#3: An Iraqi soldier was also shot dead in the day when unknown gunmen open fire on an Iraqi army checkpoint in Almuharibin neighborhood in eastern Mosul, the source said.

#4: Separately, the Iraqi police shot dead an insurgent in al Mansur neighborhood in southern Mosul after he threw a grenade at a police patrol.

Afghanistan: "The Forgotten War"
#1: Two men on a motorcycle threw a bomb at a truck carrying an excavating machine to NATO troops in Afghanistan, halting traffic Wednesday along a supply route through Pakistan's southwest, officials said. No one was injured in the blast near the Pakistani frontier town of Chaman, but the machine was damaged, area police chief Gul Mohammed said. Wednesday's attack happened as the driver awaited security clearance to cross into Afghanistan, Mohammed said. Police closed the crossing and began searching other vehicles, he said. The route was expected to reopen later Wednesday.

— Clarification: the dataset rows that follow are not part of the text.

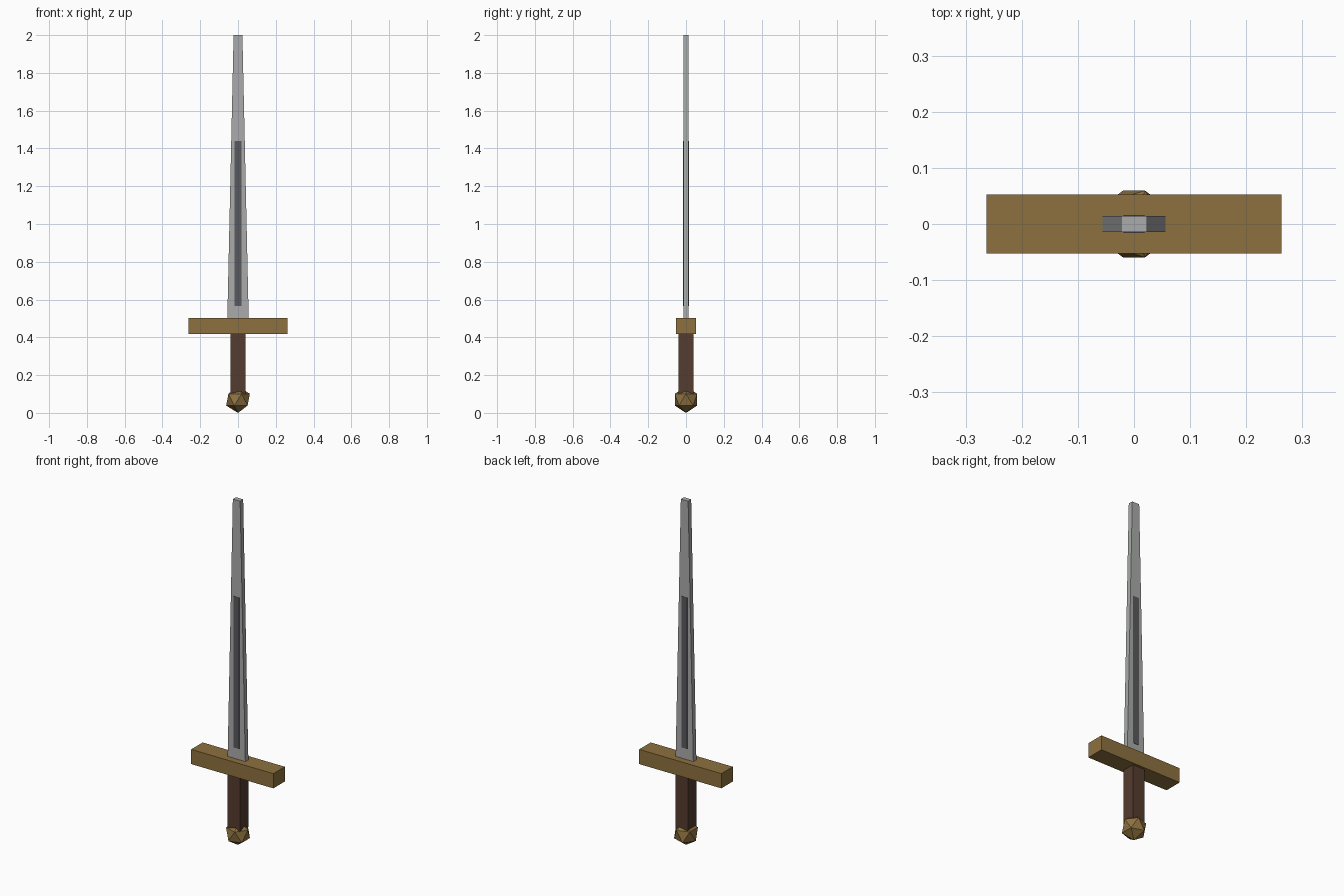
import bpy, bmesh

if "Cube" in bpy.data.objects:
    bpy.data.objects.remove(bpy.data.objects["Cube"])


def material(name, rgb):
    m = bpy.data.materials.new(name)
    m.diffuse_color = (*rgb, 1)
    m.use_nodes = True
    m.node_tree.nodes["Principled BSDF"].inputs["Base Color"].default_value = m.diffuse_color
    return m


def finish(name, bm, mat):
    mesh = bpy.data.meshes.new(name)
    bm.to_mesh(mesh)
    bm.free()
    ob = bpy.data.objects.new(name, mesh)
    bpy.context.collection.objects.link(ob)
    mesh.materials.append(mat)
    return ob


def block(name, hx, hy, z0, z1, mat, top=1.0):
    """Box from z0 to z1 with half sizes hx, hy; top scales the upper width."""
    bm = bmesh.new()
    bmesh.ops.create_cube(bm, size=2)
    for v in bm.verts:
        upper = v.co.z > 0
        v.co.x *= hx * (top if upper else 1)
        v.co.y *= hy
        v.co.z = z1 if upper else z0
    return finish(name, bm, mat)


steel = material("steel", (0.40, 0.41, 0.40))
dark_steel = material("dark_steel", (0.10, 0.10, 0.11))
brass = material("brass", (0.27, 0.165, 0.05))
leather = material("leather", (0.09, 0.045, 0.027))

# Tapered blade with a blunt tip, and the dark inlay standing just proud of it
block("blade", 0.057, 0.014, 0.48, 2.0, steel, top=0.41)
block("fuller", 0.019, 0.0158, 0.565, 1.44, dark_steel)

# Crossguard and square grip
block("crossguard", 0.263, 0.0525, 0.417, 0.502, brass)
block("grip", 0.039, 0.039, 0.10, 0.43, leather)

# Faceted pommel
bm = bmesh.new()
bmesh.ops.create_icosphere(bm, subdivisions=1, radius=0.07)
bmesh.ops.translate(bm, verts=bm.verts, vec=(0, 0, 0.07))
finish("pommel", bm, brass)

#2: Meanwhile in the northwest, dozens of assailants opened fire at a university, killing three police officers and a security guard. A top official said the Taliban later detained some of the gunmen.

#3: Three civilians were wounded in a bomb attack in the west of the capital, Kabul, the Interior Ministry said.

A roadside bomb struck a civilian vehicle in the Afghan capital on Wednesday wounding three people, the Interior Ministry said in a statement. The bomb went off as the vehicle passed a gas station in western Kabul, it said, without providing further details. The blast coincided with a visit to Afghanistan by Nato's North Atlantic Council, the military alliance's top decision-making body.

Casualty Reports:

Canadian Master Cpl. Jody Mitic, 32, stepped on a landmine in the early morning hours of Jan. 11, 2007, there was a loud flash, like that of a firecracker. Mitic says his right leg was "pretty much gone" from the initial impact of the landmine. But it was only after waking up following surgery that he learned doctors weren't able to save the left one either. Both were amputated below the knee.